It’s about client education
Some clients out there work in industries where they do throw in little things regularly.
They also account for that in their pricing all around. So that little thing that was thrown in actually raises the cost of all the rest of the items on the bill.
Usually they don’t have experience in the web industry and they expect it to work the same.
It doesn’t and we don’t throw things in, especially for first time clients.
You don’t know if they’re ‘awesome’ clients yet.
A music venue
I have worked on the site for a music venue in the US for years. I think they were my first ‘big’ client and they continue to bring in around 10% of my income each year.
They are easy to work with and understand technical issues as they arise.
A while ago they had to let a staff member go and needed to change all the passwords on everything that the staff member had access to.
On Saturday, when I usually would be charging weekend/rush rates.
Because I’ve worked with them for years I stopped everything I was doing and helped them and I didn’t charge rush rates.
I did charge my normal rates, but not rush and they were happy for my help.

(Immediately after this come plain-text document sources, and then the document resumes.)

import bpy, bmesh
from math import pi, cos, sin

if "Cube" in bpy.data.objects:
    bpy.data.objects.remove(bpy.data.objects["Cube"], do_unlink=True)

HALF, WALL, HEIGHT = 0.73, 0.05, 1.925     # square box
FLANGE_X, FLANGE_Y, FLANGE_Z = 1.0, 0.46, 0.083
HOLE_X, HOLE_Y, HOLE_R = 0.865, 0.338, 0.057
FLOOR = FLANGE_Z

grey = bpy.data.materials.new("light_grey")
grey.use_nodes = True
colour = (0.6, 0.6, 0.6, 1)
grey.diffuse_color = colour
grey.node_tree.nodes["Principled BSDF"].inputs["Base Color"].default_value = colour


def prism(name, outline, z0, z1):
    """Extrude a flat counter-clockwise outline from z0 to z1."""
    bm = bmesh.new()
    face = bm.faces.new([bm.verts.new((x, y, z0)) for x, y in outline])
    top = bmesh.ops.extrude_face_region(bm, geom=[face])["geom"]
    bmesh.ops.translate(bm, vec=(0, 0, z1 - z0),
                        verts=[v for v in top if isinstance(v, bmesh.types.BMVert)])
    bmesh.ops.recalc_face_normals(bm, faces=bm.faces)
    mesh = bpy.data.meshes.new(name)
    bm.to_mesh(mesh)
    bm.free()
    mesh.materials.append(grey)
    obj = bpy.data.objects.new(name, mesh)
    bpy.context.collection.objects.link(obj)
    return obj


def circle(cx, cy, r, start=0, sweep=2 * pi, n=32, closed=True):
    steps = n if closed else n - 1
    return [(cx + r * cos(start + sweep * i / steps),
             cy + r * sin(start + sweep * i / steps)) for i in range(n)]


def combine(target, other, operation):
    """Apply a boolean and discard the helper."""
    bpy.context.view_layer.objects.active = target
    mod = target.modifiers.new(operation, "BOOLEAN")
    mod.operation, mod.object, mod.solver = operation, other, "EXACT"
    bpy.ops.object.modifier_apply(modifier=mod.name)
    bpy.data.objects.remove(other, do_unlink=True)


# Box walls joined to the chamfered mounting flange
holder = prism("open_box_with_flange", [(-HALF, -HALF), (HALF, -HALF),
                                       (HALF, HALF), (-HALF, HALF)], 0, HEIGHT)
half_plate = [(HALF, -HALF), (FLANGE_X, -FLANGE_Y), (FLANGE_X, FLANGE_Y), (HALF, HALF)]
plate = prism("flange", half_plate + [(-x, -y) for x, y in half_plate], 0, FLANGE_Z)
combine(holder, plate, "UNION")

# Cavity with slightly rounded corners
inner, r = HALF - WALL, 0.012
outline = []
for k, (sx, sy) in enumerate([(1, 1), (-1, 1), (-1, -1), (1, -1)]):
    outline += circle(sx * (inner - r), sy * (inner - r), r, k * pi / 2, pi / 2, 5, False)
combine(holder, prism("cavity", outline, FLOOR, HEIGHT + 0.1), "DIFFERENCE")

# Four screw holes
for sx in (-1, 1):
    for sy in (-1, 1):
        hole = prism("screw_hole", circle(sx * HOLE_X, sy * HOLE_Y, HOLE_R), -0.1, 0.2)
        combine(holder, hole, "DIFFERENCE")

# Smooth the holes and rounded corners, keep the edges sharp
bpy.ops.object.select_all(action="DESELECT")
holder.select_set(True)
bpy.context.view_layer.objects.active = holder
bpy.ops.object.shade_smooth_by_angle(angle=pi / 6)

They have never expected things ‘thrown’ in, so I really don’t mind going the extra mile for them which is essentially what throwing things in is.
It’s about client value
When a client asks you to throw something in, it reveals how much they value the feature.
It tells you they don’t value the feature at all.
They don’t know how it’s going to make them more money or save them time.
It’s not something that external or internal people have been asking for and is a major pain point.
It’s just a way for them to feel like they got some ‘extra’ out of you.
If it was really something that they valued they wouldn’t ask for it to be thrown in because it’s small. They’d ask if it was included in scope and if not, what would it cost to get it done.
It would be important enough to make sure it was in, even if it cost money.
That feature they want, doesn’t even matter to them outside of a moral victory. It’s entirely useless and a waste of everyone’s time all around.
I don’t throw things in for all the reasons you expected at the top.
More importantly, because my client doesn’t even value it and I do things of value.